IN ANTICIPATION of Sunday’s All Ireland hurling final, and to ensure no quarter is given, no advantage handed over to the other team lest it prove to be the vital difference between lifting or not lifting the Liam MacCarthy, Limerick and Galway locals have taken to shouldering each other aggressively and jostling for nothing in particular.
“When it comes to the throw in on Sunday it’ll be gee’d up men fighting for a sliotar, but it’s foolish to think we can’t strike a psychological blow to our opponents before kick off,” confirmed one Galway man who was bused into Limerick with a large group of Galway supporters this morning, all in search of an adrenaline fueled shoulders off the ball.
Conversely streams of Limerick locals have headed north to Galway in a bid to gain the upper hand on their opponents. The coming togethers, owing largely to the fact those who shout loudest from the sidelines are usually the worst at a given sport, more closely resemble aggressive hugging and awkward displays of masculinity.

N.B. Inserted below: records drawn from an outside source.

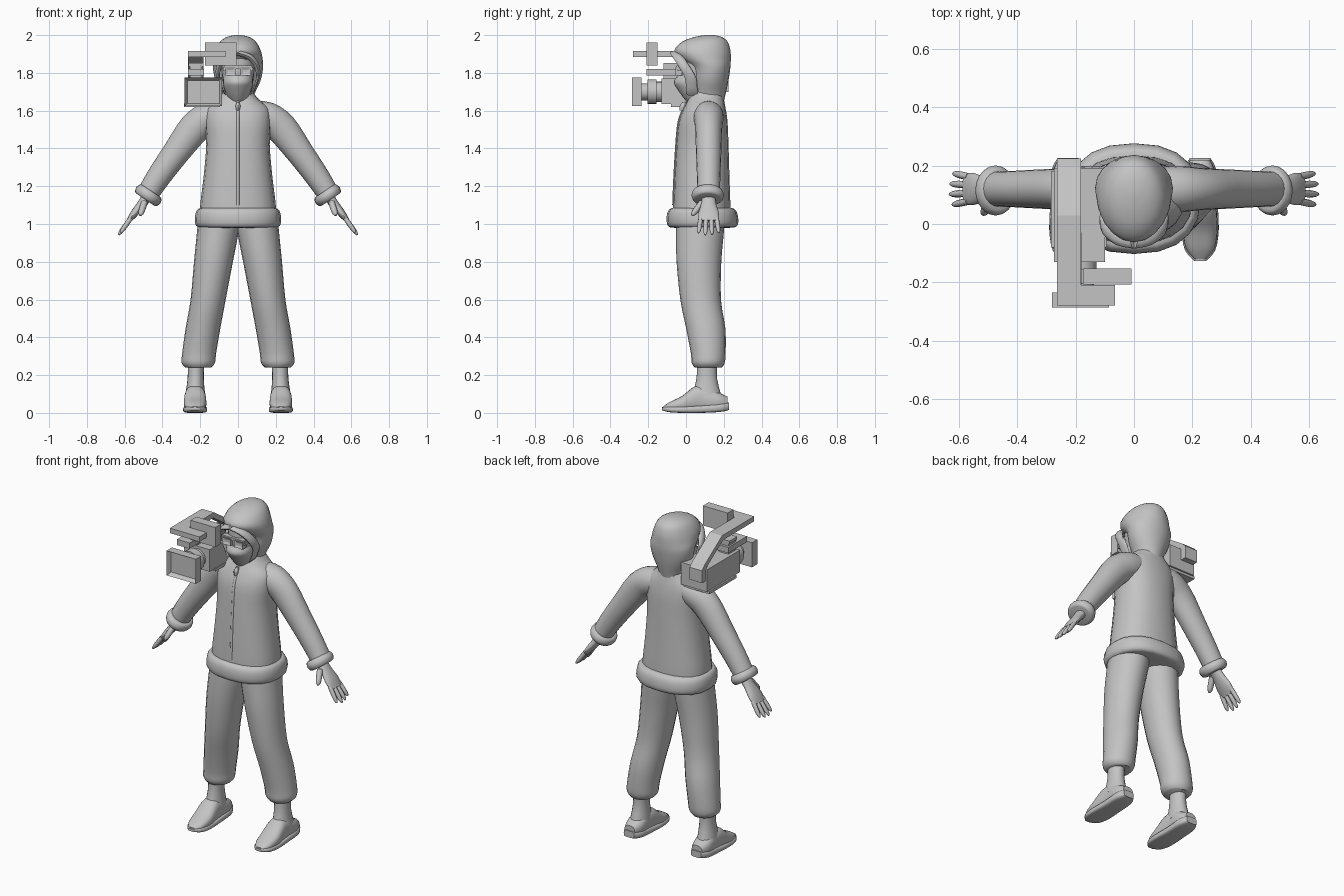
import bpy, bmesh, math
from mathutils import Vector

default_cube = bpy.data.objects.get("Cube")
if default_cube:
    bpy.data.objects.remove(default_cube, do_unlink=True)

grey = bpy.data.materials.new("plain_grey")
grey.use_nodes = True
colour = (0.55, 0.55, 0.55, 1)
grey.diffuse_color = colour
for node in grey.node_tree.nodes:
    if node.type == "BSDF_PRINCIPLED":
        node.inputs["Base Color"].default_value = colour


def finish(name, bm, mirror=False, smooth=False):
    """Turn a bmesh into a named object, optionally mirrored and smooth."""
    bmesh.ops.recalc_face_normals(bm, faces=bm.faces)
    mesh = bpy.data.meshes.new(name)
    bm.to_mesh(mesh)
    bm.free()
    mesh.materials.append(grey)
    obj = bpy.data.objects.new(name, mesh)
    bpy.context.scene.collection.objects.link(obj)
    if mirror:
        obj.modifiers.new("mirror", "MIRROR")
    if smooth:
        bpy.ops.object.select_all(action="DESELECT")
        obj.select_set(True)
        bpy.context.view_layer.objects.active = obj
        bpy.ops.object.shade_smooth_by_angle(angle=math.radians(50))
    return obj


def spline(a, b, c, d, t):
    return b + (c - a) * (t / 2) + (a - b * 2.5 + c * 2 - d / 2) * t ** 2 + ((b - c) * 1.5 + (d - a) / 2) * t ** 3


def loft(name, rings, mirror=False, steps=3, sides=20, power=1.0):
    """Skin a smooth surface through rings of (centre, u radius, v radius)."""
    bm = bmesh.new()
    last = len(rings) - 1
    loops = []
    for k in range(last * steps + 1):
        i = min(k // steps, last - 1)
        t = k / steps - i
        near = [rings[max(0, min(last, j))] for j in range(i - 1, i + 3)]
        centre, u, v = (spline(*[ring[part] for ring in near], t) for part in range(3))
        loop = []
        for s in range(sides):
            angle = math.tau * s / sides
            c, d = math.cos(angle), math.sin(angle)
            c = math.copysign(abs(c) ** power, c)
            d = math.copysign(abs(d) ** power, d)
            loop.append(bm.verts.new(centre + u * c + v * d))
        loops.append(loop)
    for low, high in zip(loops, loops[1:]):
        for s in range(sides):
            n = (s + 1) % sides
            bm.faces.new((low[s], low[n], high[n], high[s]))
    bm.faces.new(loops[0])
    bm.faces.new(loops[-1])
    return finish(name, bm, mirror, True)


def level(z, half_width, front, back, x=0.0):
    """Horizontal ring between a front and a back y."""
    return Vector((x, (front + back) / 2, z)), Vector((half_width, 0, 0)), Vector((0, (back - front) / 2, 0))


def tilted(x, z, radius, depth, degrees, y=0.12):
    """Ring leaning in the x-z plane, for the sleeves and hands."""
    a = math.radians(degrees)
    return Vector((x, y, z)), Vector((math.cos(a), 0, math.sin(a))) * radius, Vector((0, depth, 0))


def upright(y, half_width, low, high, x=0.227):
    """Ring facing along y, for the shoes."""
    return Vector((x, y, (low + high) / 2)), Vector((half_width, 0, 0)), Vector((0, 0, (high - low) / 2))


def finger(name, start, end, radius):
    a, b = Vector(start), Vector(end)
    side = (b - a).cross(Vector((0, 1, 0))).normalized()
    up = side.cross(b - a).normalized()
    rings = [(a.lerp(b, t), side * radius * s, up * radius * s) for t, s in ((0, 1), (0.5, 1), (0.85, 0.8), (1, 0.3))]
    loft(name, rings, True, 2, 8)


def box(name, x, y, z, recess=0.0):
    """Box from three (low, high) ranges; recess sinks an inset front panel."""
    bm = bmesh.new()
    bmesh.ops.create_cube(bm, size=1)
    for vert in bm.verts:
        vert.co = [sum(r) / 2 + c * (r[1] - r[0]) for c, r in zip(vert.co, (x, y, z))]
    if recess:
        bm.normal_update()
        front = min(bm.faces, key=lambda f: f.calc_center_median().y)
        bmesh.ops.inset_region(bm, faces=[front], thickness=0.02)
        for vert in front.verts:
            vert.co.y += recess
    return finish(name, bm)


# Jacket
torso = [level(1.0, 0.2, -0.07, 0.235), level(1.1, 0.2, -0.068, 0.235), level(1.25, 0.182, -0.062, 0.23),
         level(1.42, 0.168, -0.052, 0.225), level(1.54, 0.175, -0.04, 0.22), level(1.61, 0.165, -0.015, 0.21),
         level(1.66, 0.11, 0.01, 0.2), level(1.71, 0.07, 0.03, 0.19)]
loft("jacket_body", torso, power=0.85)
loft("jacket_hem", [level(0.98, 0.18, -0.06, 0.23), level(0.985, 0.215, -0.09, 0.265),
                    level(1.01, 0.228, -0.102, 0.277), level(1.055, 0.225, -0.1, 0.272),
                    level(1.08, 0.21, -0.085, 0.255), level(1.085, 0.18, -0.06, 0.23)], power=0.85)
zip_rings = []
for centre, u, v in torso[1:-1]:
    front = centre.y - v.y
    zip_rings.append(level(centre.z, 0.008, front - 0.005, front + 0.01))
loft("zip", zip_rings, sides=8)
loft("zip_pull", [level(1.6, 0.007, -0.035, 0), level(1.625, 0.013, -0.033, 0), level(1.645, 0.006, -0.02, 0)], sides=8)

# Sleeves and cuffs
loft("sleeve", [tilted(0.06, 1.59, 0.065, 0.07, 80), tilted(0.15, 1.565, 0.083, 0.08, 65),
                tilted(0.228, 1.51, 0.084, 0.072, 42), tilted(0.33, 1.375, 0.072, 0.067, 34),
                tilted(0.42, 1.25, 0.064, 0.062, 34), tilted(0.475, 1.165, 0.058, 0.06, 34)], True)
along = Vector((0.56, 0, -0.83))
cuff = []
for offset, size in ((-0.028, 0.8), (-0.022, 0.95), (0, 1.05), (0.022, 0.95), (0.028, 0.8)):
    spot = Vector((0.475, 0, 1.152)) + along * offset
    cuff.append(tilted(spot.x, spot.z, 0.073 * size, 0.082 * size, 34, 0.115))
loft("cuff", cuff, True)

# Hands
loft("palm", [tilted(0.475, 1.15, 0.03, 0.036, 34), tilted(0.51, 1.105, 0.024, 0.04, 36),
              tilted(0.55, 1.055, 0.02, 0.055, 38), tilted(0.58, 1.015, 0.012, 0.052, 38)], True)
for i in range(4):
    spread = i - 1.5
    reach = 0.01 * abs(i - 1.4)
    finger("finger_%d" % (i + 1), (0.568, 0.12 + spread * 0.028, 1.03),
           (0.637 - reach, 0.12 + spread * 0.036, 0.938 + reach), 0.0125)
finger("thumb", (0.495, 0.085, 1.115), (0.518, 0.032, 1.045), 0.017)

# Trousers
loft("trouser_leg", [level(1.03, 0.11, -0.05, 0.205, 0.1), level(0.95, 0.11, -0.052, 0.2, 0.108),
                     level(0.8, 0.103, -0.05, 0.187, 0.13), level(0.6, 0.093, -0.03, 0.185, 0.158),
                     level(0.45, 0.092, 0, 0.208, 0.185), level(0.32, 0.09, 0.025, 0.21, 0.205),
                     level(0.265, 0.088, 0.03, 0.205, 0.21), level(0.24, 0.068, 0.045, 0.19, 0.21)], True)

# Ankles and shoes
loft("ankle", [level(0.27, 0.044, 0.06, 0.165, 0.222), level(0.18, 0.043, 0.055, 0.165, 0.224),
               level(0.08, 0.055, 0.03, 0.19, 0.227)], True)
loft("shoe", [upright(-0.12, 0.02, 0.02, 0.035), upright(-0.085, 0.048, 0.01, 0.058), upright(-0.02, 0.06, 0.005, 0.09),
              upright(0.045, 0.057, 0.005, 0.14), upright(0.1, 0.054, 0.005, 0.14), upright(0.17, 0.054, 0.01, 0.11),
              upright(0.22, 0.035, 0.02, 0.085)], True, power=0.8)
loft("sole", [upright(-0.127, 0.02, 0.014, 0.03), upright(-0.09, 0.052, 0.004, 0.034), upright(-0.02, 0.064, 0, 0.035),
              upright(0.08, 0.06, 0, 0.04), upright(0.18, 0.057, 0.005, 0.05), upright(0.227, 0.035, 0.015, 0.055)],
     True, power=0.5)

# Hood
loft("hood", [level(1.65, 0.08, 0.04, 0.2), level(1.69, 0.088, 0.035, 0.21), level(1.76, 0.12, 0.03, 0.225),
              level(1.83, 0.133, 0.02, 0.235), level(1.875, 0.13, -0.035, 0.237), level(1.92, 0.12, -0.062, 0.235),
              level(1.965, 0.095, -0.02, 0.22), level(1.99, 0.06, 0.045, 0.19), level(2.0, 0.02, 0.1, 0.15)])
rim = []
for x, y, z in ((0, -0.055, 1.905), (0.06, -0.042, 1.885), (0.1, -0.01, 1.835), (0.105, 0.025, 1.77), (0.075, 0.03, 1.69)):
    rim.append((Vector((x, y, z)), Vector((0, 0.03, 0)), Vector((0.012, 0, 0.012))))
loft("hood_rim", rim, True, sides=10)

# Face with mask and glasses
loft("head", [level(1.7, 0.07, -0.01, 0.15), level(1.78, 0.085, -0.035, 0.16), level(1.88, 0.09, -0.035, 0.16)])
loft("face_mask", [level(1.635, 0.03, 0.015, 0.1), level(1.67, 0.055, -0.015, 0.12), level(1.72, 0.075, -0.05, 0.13),
                   level(1.752, 0.08, -0.065, 0.13), level(1.785, 0.08, -0.045, 0.13)])
for side in (-1, 1):
    lens_range = sorted((side * 0.012, side * 0.07))
    box("glasses_lens", lens_range, (-0.055, -0.02), (1.787, 1.83), 0.006)
    box("glasses_arm", sorted((side * 0.068, side * 0.08)), (-0.045, 0.06), (1.81, 1.828))
box("glasses_bridge", (-0.075, 0.075), (-0.05, -0.02), (1.82, 1.838))

# Shoulder video camera
box("camera_body", (-0.275, -0.1), (-0.13, 0.19), (1.635, 1.77))
box("camera_base", (-0.285, -0.095), (-0.08, 0.18), (1.62, 1.637))
box("lens_shade", (-0.282, -0.085), (-0.287, -0.235), (1.625, 1.775), 0.025)
for name, front, back, radius in (("lens_neck", -0.24, -0.19, 0.045), ("lens_ring", -0.205, -0.155, 0.066),
                                  ("lens_mount", -0.16, -0.12, 0.055)):
    rings = [upright(y, radius, 1.7 - radius, 1.7 + radius, -0.183) for y in (front, back)]
    loft(name, rings, steps=1, sides=16)
box("control_plate", (-0.265, -0.18), (-0.21, -0.03), (1.785, 1.82))
box("control_post", (-0.255, -0.19), (-0.12, -0.045), (1.765, 1.85))
box("post_cap", (-0.262, -0.183), (-0.12, -0.045), (1.835, 1.852))

# Carrying handle, a bent strip rising from the rear of the camera
bm = bmesh.new()
outline = [(0.19, 1.7), (0.225, 1.7), (0.225, 1.775), (0.2, 1.8), (0.03, 1.915), (-0.28, 1.915),
           (-0.28, 1.885), (0.02, 1.885), (0.17, 1.785), (0.19, 1.765)]
strip = bm.faces.new([bm.verts.new((-0.265, y, z)) for y, z in outline])
grown = bmesh.ops.extrude_face_region(bm, geom=[strip])["geom"]
bmesh.ops.translate(bm, verts=[g for g in grown if isinstance(g, bmesh.types.BMVert)], vec=(0.083, 0, 0))
finish("carry_handle", bm)
box("handle_crossbar", (-0.19, -0.065), (-0.28, -0.21), (1.885, 1.915))
box("viewfinder", (-0.175, -0.008), (-0.208, -0.152), (1.84, 1.96))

“It’s easy, you just walk the streets like you would any other, but you step out and throw a shoulder when you see some gowl in a Galway jersey. Show ’em who’s boss. Show ’em we’re up for this game,” confirmed one Limerick man after knocking a pensioner to the ground, before looking for a nearby referee to protest to about how easy the frail octogenarian went down.
There has been a reported increase of people from either county crossing the road and pursuing someone once they found evidence they are from the county that stands in their way of All-Ireland victory.

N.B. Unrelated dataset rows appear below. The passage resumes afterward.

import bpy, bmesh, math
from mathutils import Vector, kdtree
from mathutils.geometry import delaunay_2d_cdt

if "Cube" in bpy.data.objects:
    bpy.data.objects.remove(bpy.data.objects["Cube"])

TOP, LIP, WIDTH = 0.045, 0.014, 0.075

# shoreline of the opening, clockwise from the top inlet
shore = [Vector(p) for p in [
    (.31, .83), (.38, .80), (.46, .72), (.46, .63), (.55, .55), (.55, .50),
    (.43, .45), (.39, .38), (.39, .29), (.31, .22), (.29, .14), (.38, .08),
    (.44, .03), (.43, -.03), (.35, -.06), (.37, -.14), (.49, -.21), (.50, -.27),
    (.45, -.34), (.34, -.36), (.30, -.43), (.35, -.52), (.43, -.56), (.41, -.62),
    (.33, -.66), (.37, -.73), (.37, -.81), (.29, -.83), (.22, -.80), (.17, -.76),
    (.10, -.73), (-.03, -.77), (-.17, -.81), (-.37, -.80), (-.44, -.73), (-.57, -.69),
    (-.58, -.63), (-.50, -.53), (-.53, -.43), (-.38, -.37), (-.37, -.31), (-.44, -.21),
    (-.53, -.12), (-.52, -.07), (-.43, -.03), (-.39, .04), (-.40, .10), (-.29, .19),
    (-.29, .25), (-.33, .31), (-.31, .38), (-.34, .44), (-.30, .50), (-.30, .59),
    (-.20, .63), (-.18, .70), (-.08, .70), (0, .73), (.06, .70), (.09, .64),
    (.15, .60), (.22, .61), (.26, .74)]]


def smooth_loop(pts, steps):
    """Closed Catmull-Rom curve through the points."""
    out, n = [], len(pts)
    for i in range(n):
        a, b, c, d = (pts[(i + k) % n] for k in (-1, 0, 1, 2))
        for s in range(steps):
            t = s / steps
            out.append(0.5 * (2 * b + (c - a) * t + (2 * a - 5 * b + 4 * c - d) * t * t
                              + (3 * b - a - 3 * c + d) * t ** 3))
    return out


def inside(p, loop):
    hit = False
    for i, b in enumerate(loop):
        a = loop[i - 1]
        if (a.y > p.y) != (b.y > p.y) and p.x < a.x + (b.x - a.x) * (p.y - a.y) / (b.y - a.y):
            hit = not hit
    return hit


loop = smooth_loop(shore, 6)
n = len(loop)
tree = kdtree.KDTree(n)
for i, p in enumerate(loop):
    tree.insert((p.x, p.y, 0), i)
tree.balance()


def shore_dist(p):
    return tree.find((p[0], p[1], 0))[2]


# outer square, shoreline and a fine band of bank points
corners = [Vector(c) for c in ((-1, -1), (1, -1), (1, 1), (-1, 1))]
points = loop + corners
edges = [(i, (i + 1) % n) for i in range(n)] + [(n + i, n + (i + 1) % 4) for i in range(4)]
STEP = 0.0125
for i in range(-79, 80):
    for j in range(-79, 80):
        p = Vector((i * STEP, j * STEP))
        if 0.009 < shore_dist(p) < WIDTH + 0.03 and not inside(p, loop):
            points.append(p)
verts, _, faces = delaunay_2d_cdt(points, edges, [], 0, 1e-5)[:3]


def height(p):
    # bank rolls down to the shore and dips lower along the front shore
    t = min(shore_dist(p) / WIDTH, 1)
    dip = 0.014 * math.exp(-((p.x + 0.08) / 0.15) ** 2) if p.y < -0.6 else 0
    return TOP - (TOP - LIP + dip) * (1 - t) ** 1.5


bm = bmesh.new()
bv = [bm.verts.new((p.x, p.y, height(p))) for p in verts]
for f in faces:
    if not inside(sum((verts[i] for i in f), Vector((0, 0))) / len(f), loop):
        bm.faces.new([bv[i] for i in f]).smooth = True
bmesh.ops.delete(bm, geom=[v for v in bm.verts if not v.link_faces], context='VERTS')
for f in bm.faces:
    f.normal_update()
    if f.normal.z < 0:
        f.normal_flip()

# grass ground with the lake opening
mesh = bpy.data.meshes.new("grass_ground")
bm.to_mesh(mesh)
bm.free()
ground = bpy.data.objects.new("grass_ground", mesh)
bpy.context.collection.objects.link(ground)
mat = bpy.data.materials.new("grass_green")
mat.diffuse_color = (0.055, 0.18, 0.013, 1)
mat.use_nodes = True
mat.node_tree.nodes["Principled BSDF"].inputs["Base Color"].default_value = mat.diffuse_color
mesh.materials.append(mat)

“I was sitting in my car in traffic minding my own business when some lunatic in a Galway jersey jumped into the passenger’s seat and starting shouldering me,” explained one Limerick man, who obviously isn’t willing to put everything he has on the line for his family, his parish, his town and his county.